The tiny Elegy for Strings was written In Memoriam for an official of the Worshipful Musicians Company who had died. In 1901, Elgar’s embrace widened when he dedicated his new overture Cockaigne ‘To my many friends the members of British orchestras.’ ‘Honest, healthy, humorous, and strong but not vulgar’ was his own description of his musical portrait of London at the turn of that century, in which the pomp and high spirits of the capital are celebrated in music of a thoroughly patriotic and exuberant style. Although Elgar lived for another fifteen years, the Cello Concerto of 1919 was his last major work: the remaining years produced only occasional pieces such as the Nursery Suite and the fifth Pomp and Circumstance march and some planned projects that were never completed. He called the Concerto ‘a man’s attitude to life’ and its introverted mood stayed with him, particularly after the death of his wife the year after it appeared.
Elgar’s music was one of Eduard van Beinum’s enthusiasms, and it was fascinating in the post-war period in England to be able to hear a foreign maestro’s view of Cockaigne, the Cello Concerto and the suites of the Wand of Youth music, all recorded in London. The brilliant, sure-footed playing in the Elgar pieces heard on this disc testifies to the alert, warm-hearted response he was capable of obtaining as much from the LPO as from his Concertgebouw players. The friendliness towards musicians for which he became renowned and the absolute trust he placed in them endeared him to everybody, ultimately earning both respect and devotion.
All recordings are remastered from the original sources.
Cockaigne Overture, Op.40
Cello Concerto in E minor, Op.85
Elegy for strings, Op.58
The Wand of Youth: Suites
Anthony Pini, cello
London Philharmonic Orchestra
Eduard van Beinum
Recording Producer: Victor Olof
Balance Engineer: Kenneth Wilkinson
Recording Location: Kingsway Hall, London, UK, February 1949 (The Wand of Youth: Suite No. 1), May 1949 (Cockaigne, Cello Concerto, Elegy), February 1950 (The Wand of Youth: Suite No. 2)
‘Cockaigne fairly swaggers with exuberance, the LPO responding with tremendous zest and fresh-faced application for its then chief, yet there’s tenderness, poetry and humour aplenty when required.’ (Cockaigne) Gramophone
‘Anthony Pini’s reading of the Cello Concerto has an unaffected quality that I like very much; its reticence matches Elgar’s own and […] it has the quiet sincerity that eludes those who consciously strive for it.” … [The Cello Concerto is] played with great command of its technical difficulties. I simply don’t know why, when we have a player like this [Anthony Pini] on our door-step, we don’t hear more of him. He may not have the big tone of his French rivals but it is a beautiful tone and he always plays with consummate skill and sympathy … The sheer poetry of the slow movement comes through’ Gramophone

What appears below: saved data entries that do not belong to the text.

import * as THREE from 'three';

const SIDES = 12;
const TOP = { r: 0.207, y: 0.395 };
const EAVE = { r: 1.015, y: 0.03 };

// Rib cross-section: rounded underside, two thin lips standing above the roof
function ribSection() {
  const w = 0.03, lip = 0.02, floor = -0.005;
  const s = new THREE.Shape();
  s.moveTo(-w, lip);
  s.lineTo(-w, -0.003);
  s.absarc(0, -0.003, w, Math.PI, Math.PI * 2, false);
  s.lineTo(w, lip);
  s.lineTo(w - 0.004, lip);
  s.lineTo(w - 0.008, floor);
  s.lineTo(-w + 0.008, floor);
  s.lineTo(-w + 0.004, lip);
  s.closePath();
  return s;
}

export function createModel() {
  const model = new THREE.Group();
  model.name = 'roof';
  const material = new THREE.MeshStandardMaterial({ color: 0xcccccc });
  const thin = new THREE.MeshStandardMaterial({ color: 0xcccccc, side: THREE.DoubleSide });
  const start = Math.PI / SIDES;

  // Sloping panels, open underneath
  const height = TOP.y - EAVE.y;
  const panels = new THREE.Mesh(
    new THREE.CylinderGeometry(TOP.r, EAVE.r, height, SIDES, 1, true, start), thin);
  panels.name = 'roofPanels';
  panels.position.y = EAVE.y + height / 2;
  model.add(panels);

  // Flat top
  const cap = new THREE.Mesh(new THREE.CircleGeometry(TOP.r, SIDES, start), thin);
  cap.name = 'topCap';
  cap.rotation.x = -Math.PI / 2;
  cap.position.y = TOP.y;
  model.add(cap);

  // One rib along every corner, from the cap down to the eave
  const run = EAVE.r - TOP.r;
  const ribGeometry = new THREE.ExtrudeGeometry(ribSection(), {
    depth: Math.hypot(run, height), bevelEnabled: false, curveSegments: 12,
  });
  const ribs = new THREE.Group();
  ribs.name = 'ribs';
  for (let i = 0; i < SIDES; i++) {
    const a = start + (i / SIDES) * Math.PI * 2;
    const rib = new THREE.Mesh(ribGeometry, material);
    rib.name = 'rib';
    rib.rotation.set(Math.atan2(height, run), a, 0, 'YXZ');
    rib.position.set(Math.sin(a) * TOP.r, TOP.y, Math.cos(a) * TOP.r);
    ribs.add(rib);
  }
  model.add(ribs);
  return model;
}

‘Van Beinum extracts heaps of vigour, innocence, nostalgia and wit from these captivating miniatures [The Wand of Youth], and I’d place his poetic and strongly characterised accounts at the top of the pile alongside those of Handley (CfP) and Elgar (in EMI’s British Composers series).’ Gramophone